**The task**. From the data below, copy exactly the lines that lie between the one holding "bpy.context.collection.objects.link(ob)" and the one holding "# Bent stem, open at the foot", including both, and nothing more.

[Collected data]
[Start of section]
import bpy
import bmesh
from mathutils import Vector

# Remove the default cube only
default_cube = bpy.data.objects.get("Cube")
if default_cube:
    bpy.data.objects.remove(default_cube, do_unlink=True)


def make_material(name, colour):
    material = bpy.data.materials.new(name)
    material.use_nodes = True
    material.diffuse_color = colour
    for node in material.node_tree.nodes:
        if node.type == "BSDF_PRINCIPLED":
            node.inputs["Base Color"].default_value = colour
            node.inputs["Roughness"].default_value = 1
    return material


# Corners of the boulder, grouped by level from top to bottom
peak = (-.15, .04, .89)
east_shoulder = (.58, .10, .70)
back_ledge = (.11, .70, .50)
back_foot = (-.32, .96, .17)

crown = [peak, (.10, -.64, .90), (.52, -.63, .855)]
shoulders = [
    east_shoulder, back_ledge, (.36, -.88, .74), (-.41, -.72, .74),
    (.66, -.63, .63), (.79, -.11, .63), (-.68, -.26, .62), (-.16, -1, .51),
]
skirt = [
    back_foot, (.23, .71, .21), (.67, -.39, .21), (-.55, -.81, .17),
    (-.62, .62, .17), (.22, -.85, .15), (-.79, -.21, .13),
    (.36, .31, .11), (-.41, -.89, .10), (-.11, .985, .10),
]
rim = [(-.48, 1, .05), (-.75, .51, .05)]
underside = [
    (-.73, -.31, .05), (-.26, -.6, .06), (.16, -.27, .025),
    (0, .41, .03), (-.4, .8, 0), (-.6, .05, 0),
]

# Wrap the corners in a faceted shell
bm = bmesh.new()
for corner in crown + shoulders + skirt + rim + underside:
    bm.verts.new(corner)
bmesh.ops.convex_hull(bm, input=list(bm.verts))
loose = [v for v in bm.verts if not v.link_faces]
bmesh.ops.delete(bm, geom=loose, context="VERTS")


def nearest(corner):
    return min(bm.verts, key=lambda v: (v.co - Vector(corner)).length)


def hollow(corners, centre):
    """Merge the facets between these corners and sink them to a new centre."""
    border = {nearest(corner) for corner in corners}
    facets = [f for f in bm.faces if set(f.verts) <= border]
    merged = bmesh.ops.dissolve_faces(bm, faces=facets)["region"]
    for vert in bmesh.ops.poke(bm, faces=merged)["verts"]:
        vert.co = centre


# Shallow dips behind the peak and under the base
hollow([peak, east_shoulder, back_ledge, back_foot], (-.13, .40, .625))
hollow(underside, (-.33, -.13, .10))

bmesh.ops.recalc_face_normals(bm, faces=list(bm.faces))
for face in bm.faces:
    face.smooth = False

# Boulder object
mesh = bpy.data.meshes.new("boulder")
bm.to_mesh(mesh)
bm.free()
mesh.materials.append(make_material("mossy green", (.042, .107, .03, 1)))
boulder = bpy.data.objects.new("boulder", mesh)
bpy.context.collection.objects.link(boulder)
[End of section]
[Start of section]
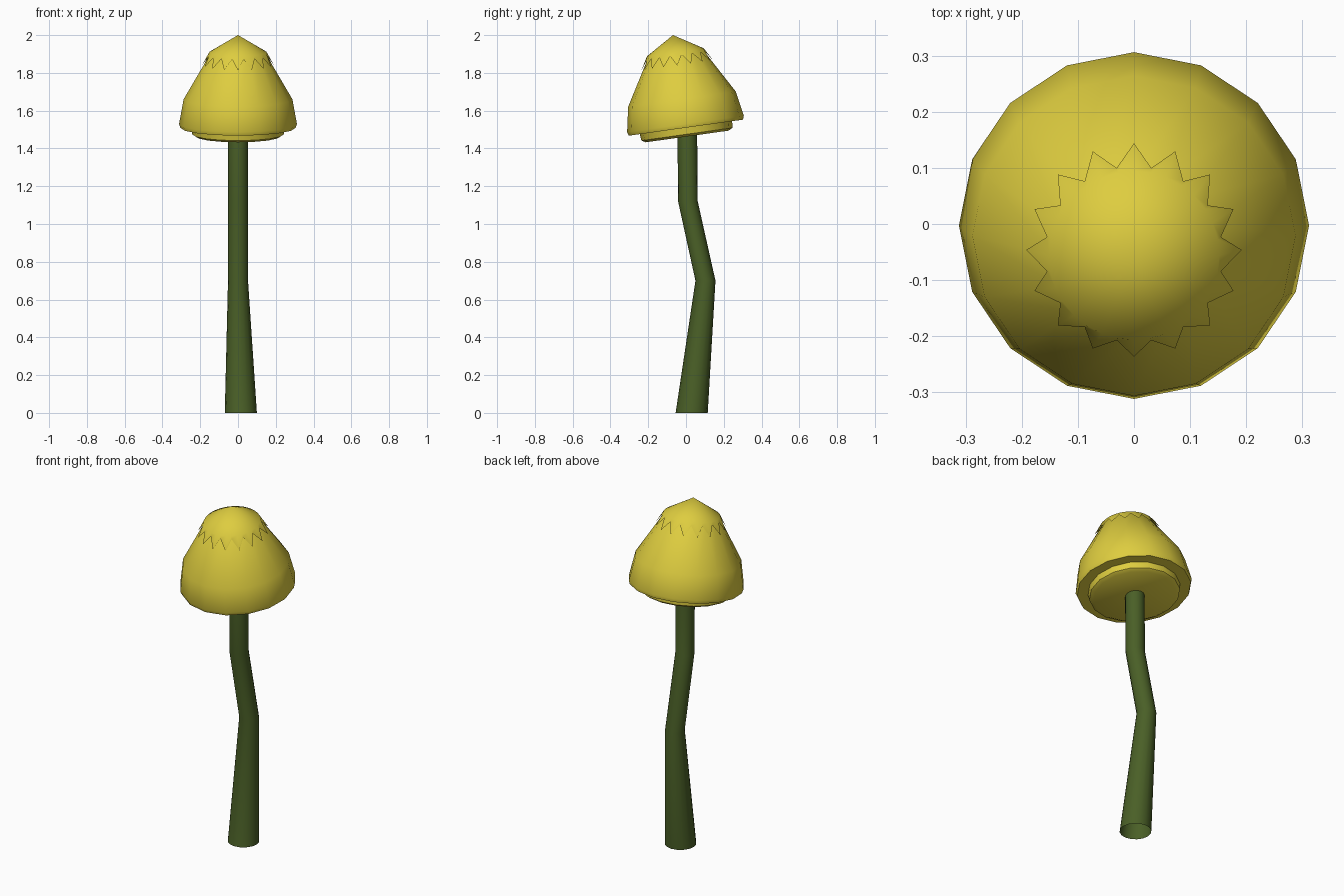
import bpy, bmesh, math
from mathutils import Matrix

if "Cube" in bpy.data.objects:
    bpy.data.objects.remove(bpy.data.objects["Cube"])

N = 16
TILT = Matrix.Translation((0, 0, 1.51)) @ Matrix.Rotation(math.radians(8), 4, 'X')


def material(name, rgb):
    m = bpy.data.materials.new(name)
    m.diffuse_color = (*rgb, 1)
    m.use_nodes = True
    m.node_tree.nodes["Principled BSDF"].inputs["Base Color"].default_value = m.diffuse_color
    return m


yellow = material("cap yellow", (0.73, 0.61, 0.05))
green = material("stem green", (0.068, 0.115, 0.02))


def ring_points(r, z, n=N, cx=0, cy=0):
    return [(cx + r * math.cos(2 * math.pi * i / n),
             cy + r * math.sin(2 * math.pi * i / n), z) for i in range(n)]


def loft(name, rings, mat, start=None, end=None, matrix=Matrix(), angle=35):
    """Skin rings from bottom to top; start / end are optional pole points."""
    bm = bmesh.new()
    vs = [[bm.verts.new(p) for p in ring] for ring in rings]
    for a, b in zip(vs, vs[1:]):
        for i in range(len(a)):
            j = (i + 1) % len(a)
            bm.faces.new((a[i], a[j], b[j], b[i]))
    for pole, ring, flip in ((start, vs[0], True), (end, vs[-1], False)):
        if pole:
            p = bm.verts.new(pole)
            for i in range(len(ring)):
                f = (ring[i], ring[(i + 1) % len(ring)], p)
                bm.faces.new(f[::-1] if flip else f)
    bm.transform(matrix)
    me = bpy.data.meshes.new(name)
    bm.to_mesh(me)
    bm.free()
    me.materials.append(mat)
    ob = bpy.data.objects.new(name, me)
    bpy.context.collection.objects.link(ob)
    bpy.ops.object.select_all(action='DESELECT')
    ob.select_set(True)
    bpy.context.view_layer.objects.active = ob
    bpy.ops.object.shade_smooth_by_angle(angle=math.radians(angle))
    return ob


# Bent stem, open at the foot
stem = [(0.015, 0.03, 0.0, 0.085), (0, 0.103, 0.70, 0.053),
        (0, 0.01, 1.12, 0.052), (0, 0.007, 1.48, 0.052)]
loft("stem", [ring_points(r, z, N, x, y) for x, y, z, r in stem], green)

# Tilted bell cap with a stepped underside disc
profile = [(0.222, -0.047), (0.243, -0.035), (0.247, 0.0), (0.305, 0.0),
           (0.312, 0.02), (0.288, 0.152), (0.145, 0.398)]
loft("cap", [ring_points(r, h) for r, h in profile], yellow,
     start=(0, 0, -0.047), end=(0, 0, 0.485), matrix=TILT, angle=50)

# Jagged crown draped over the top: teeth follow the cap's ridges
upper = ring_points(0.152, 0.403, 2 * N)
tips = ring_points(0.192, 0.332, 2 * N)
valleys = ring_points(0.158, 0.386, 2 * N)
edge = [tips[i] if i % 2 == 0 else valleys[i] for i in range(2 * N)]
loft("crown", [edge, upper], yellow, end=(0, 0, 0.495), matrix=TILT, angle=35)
[End of section]
**Your response**.
    bpy.context.collection.objects.link(ob)
    bpy.ops.object.select_all(action='DESELECT')
    ob.select_set(True)
    bpy.context.view_layer.objects.active = ob
    bpy.ops.object.shade_smooth_by_angle(angle=math.radians(angle))
    return ob


# Bent stem, open at the foot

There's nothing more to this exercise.